Show all lines of the entries in which the word "points" is found.

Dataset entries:
○ ○ ○ ○ ○

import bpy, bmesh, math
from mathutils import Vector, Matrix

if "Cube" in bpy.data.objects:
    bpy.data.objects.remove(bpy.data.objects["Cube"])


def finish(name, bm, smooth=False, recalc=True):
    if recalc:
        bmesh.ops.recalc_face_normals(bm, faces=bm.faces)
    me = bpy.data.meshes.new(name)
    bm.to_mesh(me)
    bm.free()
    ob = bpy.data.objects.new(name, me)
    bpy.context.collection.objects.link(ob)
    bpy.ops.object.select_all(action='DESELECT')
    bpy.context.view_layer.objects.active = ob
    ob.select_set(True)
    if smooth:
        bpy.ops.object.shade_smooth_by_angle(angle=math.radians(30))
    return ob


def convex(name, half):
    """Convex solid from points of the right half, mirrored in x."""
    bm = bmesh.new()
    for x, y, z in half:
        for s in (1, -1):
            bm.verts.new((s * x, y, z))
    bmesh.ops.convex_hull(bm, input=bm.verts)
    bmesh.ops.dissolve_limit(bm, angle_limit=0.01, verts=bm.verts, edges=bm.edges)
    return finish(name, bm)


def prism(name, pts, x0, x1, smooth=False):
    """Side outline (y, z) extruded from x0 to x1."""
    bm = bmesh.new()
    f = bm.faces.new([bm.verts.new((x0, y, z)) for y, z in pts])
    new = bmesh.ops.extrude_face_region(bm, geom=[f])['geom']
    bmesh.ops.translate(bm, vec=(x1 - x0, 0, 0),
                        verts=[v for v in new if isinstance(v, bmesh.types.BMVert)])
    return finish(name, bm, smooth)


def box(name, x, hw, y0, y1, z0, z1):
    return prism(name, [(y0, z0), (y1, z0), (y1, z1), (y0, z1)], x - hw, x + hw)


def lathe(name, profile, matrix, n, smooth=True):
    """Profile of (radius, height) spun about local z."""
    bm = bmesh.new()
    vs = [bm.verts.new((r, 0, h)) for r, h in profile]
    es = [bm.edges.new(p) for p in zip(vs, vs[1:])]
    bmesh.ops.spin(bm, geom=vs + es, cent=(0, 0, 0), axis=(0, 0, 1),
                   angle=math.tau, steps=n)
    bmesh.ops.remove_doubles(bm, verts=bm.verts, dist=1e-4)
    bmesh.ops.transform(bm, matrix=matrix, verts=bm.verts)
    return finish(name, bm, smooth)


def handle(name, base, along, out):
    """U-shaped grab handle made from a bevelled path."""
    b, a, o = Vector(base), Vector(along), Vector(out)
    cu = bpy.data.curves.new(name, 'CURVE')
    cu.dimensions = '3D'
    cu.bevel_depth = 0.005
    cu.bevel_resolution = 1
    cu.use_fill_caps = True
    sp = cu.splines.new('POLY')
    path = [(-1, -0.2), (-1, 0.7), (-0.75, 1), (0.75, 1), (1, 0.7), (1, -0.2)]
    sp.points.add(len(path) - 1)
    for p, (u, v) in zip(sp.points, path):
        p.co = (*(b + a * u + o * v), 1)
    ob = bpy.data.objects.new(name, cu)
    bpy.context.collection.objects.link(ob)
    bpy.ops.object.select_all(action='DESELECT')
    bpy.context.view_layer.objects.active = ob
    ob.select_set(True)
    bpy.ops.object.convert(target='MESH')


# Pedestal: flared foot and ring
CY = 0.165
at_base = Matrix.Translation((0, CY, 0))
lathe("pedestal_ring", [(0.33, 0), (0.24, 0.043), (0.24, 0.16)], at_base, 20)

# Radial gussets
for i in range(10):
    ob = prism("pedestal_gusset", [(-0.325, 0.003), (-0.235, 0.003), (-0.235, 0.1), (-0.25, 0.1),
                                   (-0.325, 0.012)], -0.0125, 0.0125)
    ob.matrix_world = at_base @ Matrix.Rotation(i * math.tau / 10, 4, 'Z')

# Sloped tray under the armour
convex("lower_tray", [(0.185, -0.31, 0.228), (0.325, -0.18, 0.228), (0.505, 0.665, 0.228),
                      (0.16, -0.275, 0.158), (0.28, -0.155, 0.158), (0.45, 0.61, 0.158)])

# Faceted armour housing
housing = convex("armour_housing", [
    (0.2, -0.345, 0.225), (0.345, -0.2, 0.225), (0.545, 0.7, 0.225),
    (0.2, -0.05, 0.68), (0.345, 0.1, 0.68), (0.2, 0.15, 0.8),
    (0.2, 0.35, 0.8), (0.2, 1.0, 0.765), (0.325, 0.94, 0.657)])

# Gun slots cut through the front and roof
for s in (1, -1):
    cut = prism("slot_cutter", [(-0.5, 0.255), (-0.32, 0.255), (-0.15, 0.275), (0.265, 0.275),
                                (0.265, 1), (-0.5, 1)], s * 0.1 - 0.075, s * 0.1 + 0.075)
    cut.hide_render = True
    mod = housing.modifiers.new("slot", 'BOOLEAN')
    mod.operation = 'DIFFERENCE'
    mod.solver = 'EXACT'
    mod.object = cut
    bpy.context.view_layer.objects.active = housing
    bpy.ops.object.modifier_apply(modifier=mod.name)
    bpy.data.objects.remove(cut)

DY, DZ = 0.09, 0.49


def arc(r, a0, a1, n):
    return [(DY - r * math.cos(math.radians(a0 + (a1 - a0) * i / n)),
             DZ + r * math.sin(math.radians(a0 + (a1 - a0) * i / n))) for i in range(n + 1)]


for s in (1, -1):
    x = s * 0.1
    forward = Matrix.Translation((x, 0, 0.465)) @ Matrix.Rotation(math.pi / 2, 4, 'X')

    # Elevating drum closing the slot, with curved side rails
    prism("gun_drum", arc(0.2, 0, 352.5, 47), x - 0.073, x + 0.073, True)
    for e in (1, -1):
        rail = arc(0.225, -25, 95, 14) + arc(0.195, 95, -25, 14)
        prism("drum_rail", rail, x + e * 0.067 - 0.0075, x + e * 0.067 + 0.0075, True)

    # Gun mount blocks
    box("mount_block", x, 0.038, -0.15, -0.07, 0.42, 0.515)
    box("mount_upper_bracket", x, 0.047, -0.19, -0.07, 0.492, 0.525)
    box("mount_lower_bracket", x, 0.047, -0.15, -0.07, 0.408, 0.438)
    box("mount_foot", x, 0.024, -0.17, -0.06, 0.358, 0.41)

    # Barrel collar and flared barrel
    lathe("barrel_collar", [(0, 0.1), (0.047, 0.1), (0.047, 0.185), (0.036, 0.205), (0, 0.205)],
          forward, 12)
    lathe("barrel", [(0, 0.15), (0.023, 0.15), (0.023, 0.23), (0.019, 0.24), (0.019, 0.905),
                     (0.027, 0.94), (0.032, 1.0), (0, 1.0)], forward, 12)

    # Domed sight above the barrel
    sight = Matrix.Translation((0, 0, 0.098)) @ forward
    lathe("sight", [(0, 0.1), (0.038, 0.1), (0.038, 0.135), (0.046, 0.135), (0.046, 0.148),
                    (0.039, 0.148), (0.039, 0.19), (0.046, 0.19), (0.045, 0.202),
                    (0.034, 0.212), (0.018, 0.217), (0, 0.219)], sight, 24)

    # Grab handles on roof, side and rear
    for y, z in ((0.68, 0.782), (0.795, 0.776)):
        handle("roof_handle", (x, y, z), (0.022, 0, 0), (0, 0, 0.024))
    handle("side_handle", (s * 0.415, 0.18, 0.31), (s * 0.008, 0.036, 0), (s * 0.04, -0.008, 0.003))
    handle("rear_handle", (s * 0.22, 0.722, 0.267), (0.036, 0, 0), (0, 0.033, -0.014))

○ ○ ○ ○ ○

- RESULT OF THE EXERCISE -
    """Convex solid from points of the right half, mirrored in x."""
    sp.points.add(len(path) - 1)
    for p, (u, v) in zip(sp.points, path):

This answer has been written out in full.